Malloury Fitzsimmons knew something was off earlier this week when she noticed her fiancé Timothy Oster sleeping without a blanket. As she drew closer, an unusual sight became grave.
Oster had blood all over his chest and something white on his nose. Fitzsimmons initially thought it was a tissue her fiancé used to plug a nosebleed, but as she approached, she realized it was foam.
Fitzsimmons began screaming and shaking Oster to wake him up, but he was unresponsive. She grabbed her phone and called 911.
“I didn’t want to assume, but my instinct told me it was an overdose,” Fitzsimmons said. “He must’ve used it after I went to sleep. He told me he was going to hang out with one friend but actually hung out with another friend who does drugs.”
The police arrived at the couple’s house in Remsen, New York, and pronounced 21-year-old Timothy Oster dead almost immediately upon their arrival, Fitzsimmons said.
It was too late to use Narcan to revive him. Toxicology reports have not been released yet, but police officers told Fitzsimmons that her fiancé had died quite a while before she found him.
While Oster’s fatal overdose is tragic, it’s hardly an isolated incident in New York State.
A statewide problem

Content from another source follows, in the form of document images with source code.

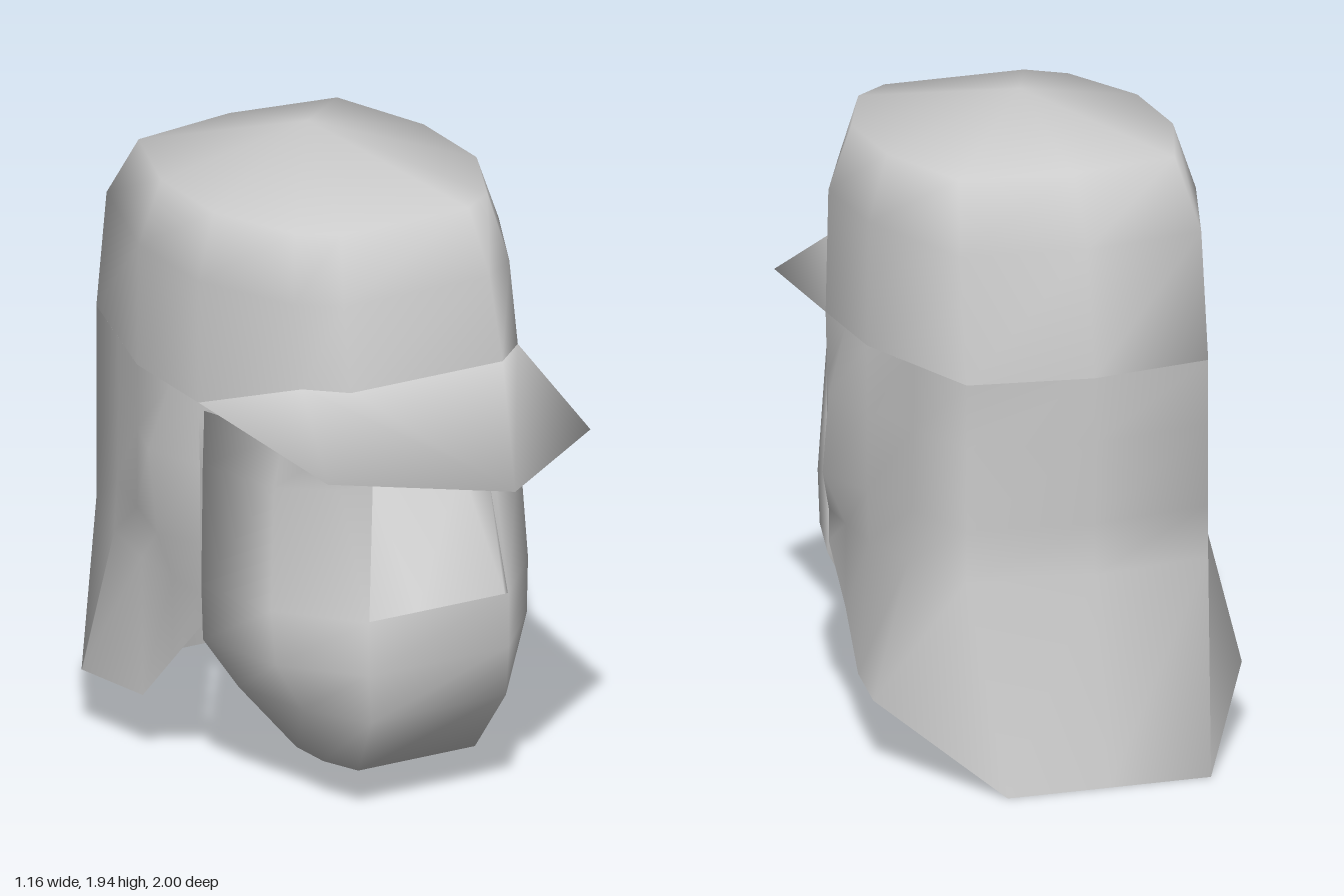
import * as THREE from 'three';
import { mergeVertices } from 'three/addons/utils/BufferGeometryUtils.js';

const grey = new THREE.MeshStandardMaterial({ color: 0xcccccc, side: THREE.DoubleSide });
grey.name = 'plainGrey';

// Smooth skin over rows (top to bottom) of half cross-sections (front to back, x >= 0).
// Each row is mirrored and joined at the 'front', the 'back' or 'both'.
function skin(name, rows, join) {
  const full = rows.map((half) => {
    const mirrored = half.map(([x, y, z]) => [-x, y, z]).reverse();
    return join === 'front' ? [...mirrored, ...half] : [...half, ...mirrored];
  });
  const n = full[0].length;
  const spans = join === 'both' ? n : n - 1;
  const index = [];
  for (let i = 0; i < full.length - 1; i++) {
    for (let j = 0; j < spans; j++) {
      const k = (j + 1) % n;
      const a = i * n + j, b = i * n + k, c = a + n, d = b + n;
      index.push(a, c, b, b, c, d);
    }
  }
  let geometry = new THREE.BufferGeometry();
  geometry.setAttribute('position', new THREE.Float32BufferAttribute(full.flat(2), 3));
  geometry.setIndex(index);
  geometry = mergeVertices(geometry, 1e-4);
  geometry.computeVertexNormals();
  const mesh = new THREE.Mesh(geometry, grey);
  mesh.name = name;
  return mesh;
}

// A row of points that share one height
const level = (y, points) => points.map(([x, z]) => [x, y, z]);
// A row collapsed to a single point
const point = (p, count) => Array.from({ length: count }, () => p);

export function createModel() {
  const group = new THREE.Group();
  group.name = 'cappedHead';

  // Crown of the cap, with a raised front edge above the visor
  group.add(skin('capCrown', [
    point([0, 1.94, -0.22], 6),
    level(1.81, [[0.22, 0.35], [0.33, 0.27], [0.45, 0], [0.45, -0.31], [0.34, -0.63], [0, -0.68]]),
    level(1.61, [[0.25, 0.42], [0.37, 0.33], [0.515, 0.02], [0.515, -0.33], [0.38, -0.75], [0, -0.81]]),
    [[0.26, 1.36, 0.48], [0.37, 1.36, 0.38], [0.52, 1.23, 0.03], [0.52, 1.23, -0.33],
      [0.38, 1.23, -0.81], [0, 1.23, -0.87]],
  ], 'both'));

  // Neck flap with ear bulges, flaring out toward the bottom
  group.add(skin('neckFlap', [
    level(1.23, [[0.52, 0.03], [0.52, -0.14], [0.52, -0.33], [0.456, -0.55], [0.38, -0.81], [0, -0.87]]),
    level(1.03, [[0.515, 0.03], [0.58, -0.16], [0.52, -0.33], [0.456, -0.55], [0.38, -0.81], [0, -0.87]]),
    level(0.78, [[0.515, 0.03], [0.58, -0.11], [0.52, -0.33], [0.46, -0.55], [0.38, -0.81], [0, -0.87]]),
    level(0.62, [[0.51, 0.03], [0.515, -0.13], [0.51, -0.32], [0.47, -0.55], [0.38, -0.81], [0, -0.87]]),
    [[0.51, 0.52, 0.03], [0.515, 0.36, -0.13], [0.53, 0.2, -0.28], [0.58, 0.2, -0.55],
      [0.32, 0, -1], [0, 0, -1]],
  ], 'back'));

  // Pointed visor: top face, outer rim, underside
  group.add(skin('visor', [
    [[0.26, 1.36, 0.48], [0.37, 1.36, 0.38], [0.37, 1.36, 0.38], [0.52, 1.23, 0.03]],
    [[0, 1.17, 1], [0, 1.17, 1], [0.45, 1.17, 0.67], [0.52, 1.23, 0.03]],
    [[0.26, 1.19, 0.47], [0.4, 1.19, 0.33], [0.4, 1.19, 0.33], [0.5, 1.22, 0.03]],
  ], 'front'));

  // Face and jaw, closed behind and below
  group.add(skin('face', [
    level(1.2, [[0.26, 0.47], [0.4, 0.33], [0.5, 0.03]]),
    level(1.03, [[0.26, 0.42], [0.42, 0.3], [0.505, 0.03]]),
    level(0.65, [[0.24, 0.55], [0.44, 0.32], [0.51, 0.03]]),
    level(0.48, [[0.24, 0.55], [0.43, 0.33], [0.51, 0.04]]),
    level(0.33, [[0.23, 0.55], [0.35, 0.35], [0.42, 0.095]]),
    level(0.13, [[0.2, 0.42], [0.25, 0.3], [0.26, 0.16]]),
    point([0, 0.13, 0.29], 3),
  ], 'both'));

  // Wedge nose with a flat underside
  group.add(skin('nose', [
    [[0.15, 1.03, 0.42], [0.24, 1.03, 0.415]],
    [[0.15, 0.71, 0.68], [0.24, 0.65, 0.545]],
  ], 'front'));
  group.add(skin('noseUnderside', [
    [[0.15, 0.71, 0.68], [0.24, 0.65, 0.545]],
    [[0.15, 0.65, 0.545], [0.24, 0.65, 0.545]],
  ], 'front'));

  return group;
}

Data from the New York State Department of Health showed that among people under 35 years old, there were 85 heroin-related deaths in 2009. By 2013, that number increased 268 percent, and 313 deaths were reported. Of those 313 deaths, 210 were people aged 25-34 and 103 were aged 15-24.
Opioid-related emergency department visits in New York State increased 73 percent from 2010 to 2014.
Heroin has been affecting younger people and small towns in the central region of New York more and more every day.
Oneida County District Attorney Scott McNamara announced last week that the problem has led to the expansion of the area’s law enforcement drug division, the Oneida County Drug Task Force.
The drug task force, currently made up of local officers throughout the county, will become a seven-county regional force called the Central New York Regional Drug Strike Force.
There’s no timeline regarding the formation of the strike force yet, but it could potentially take years to “make all the gears fit together, given the number of agencies they hope to involve,” according to McNamara.
Another pilot program created by Onondaga County in Upstate New York to collect unused pills, needles, heroin and other controlled substances is expanding to eight local police departments.
Sharps Needles and Drug Disposal (SNADD) has already collected 1,360 pounds of drugs in the past year, District Attorney William Fitzpatrick said during a press conference.
Picking up the pieces
Fitzsimmons, who’s a waitress at her parents’ diner, frantically called her mother to explain what happened – that’s when her 3-year-old son, Aiden, woke up.
“My son came to me saying, ‘Tim can’t die, he’s a good guy, he’s not supposed to die,’” Fitzsimmons said. “Yesterday, he told me we would find another ambulance to bring Tim back.”
Oster wasn’t the toddler’s real father but spent… (continue reading)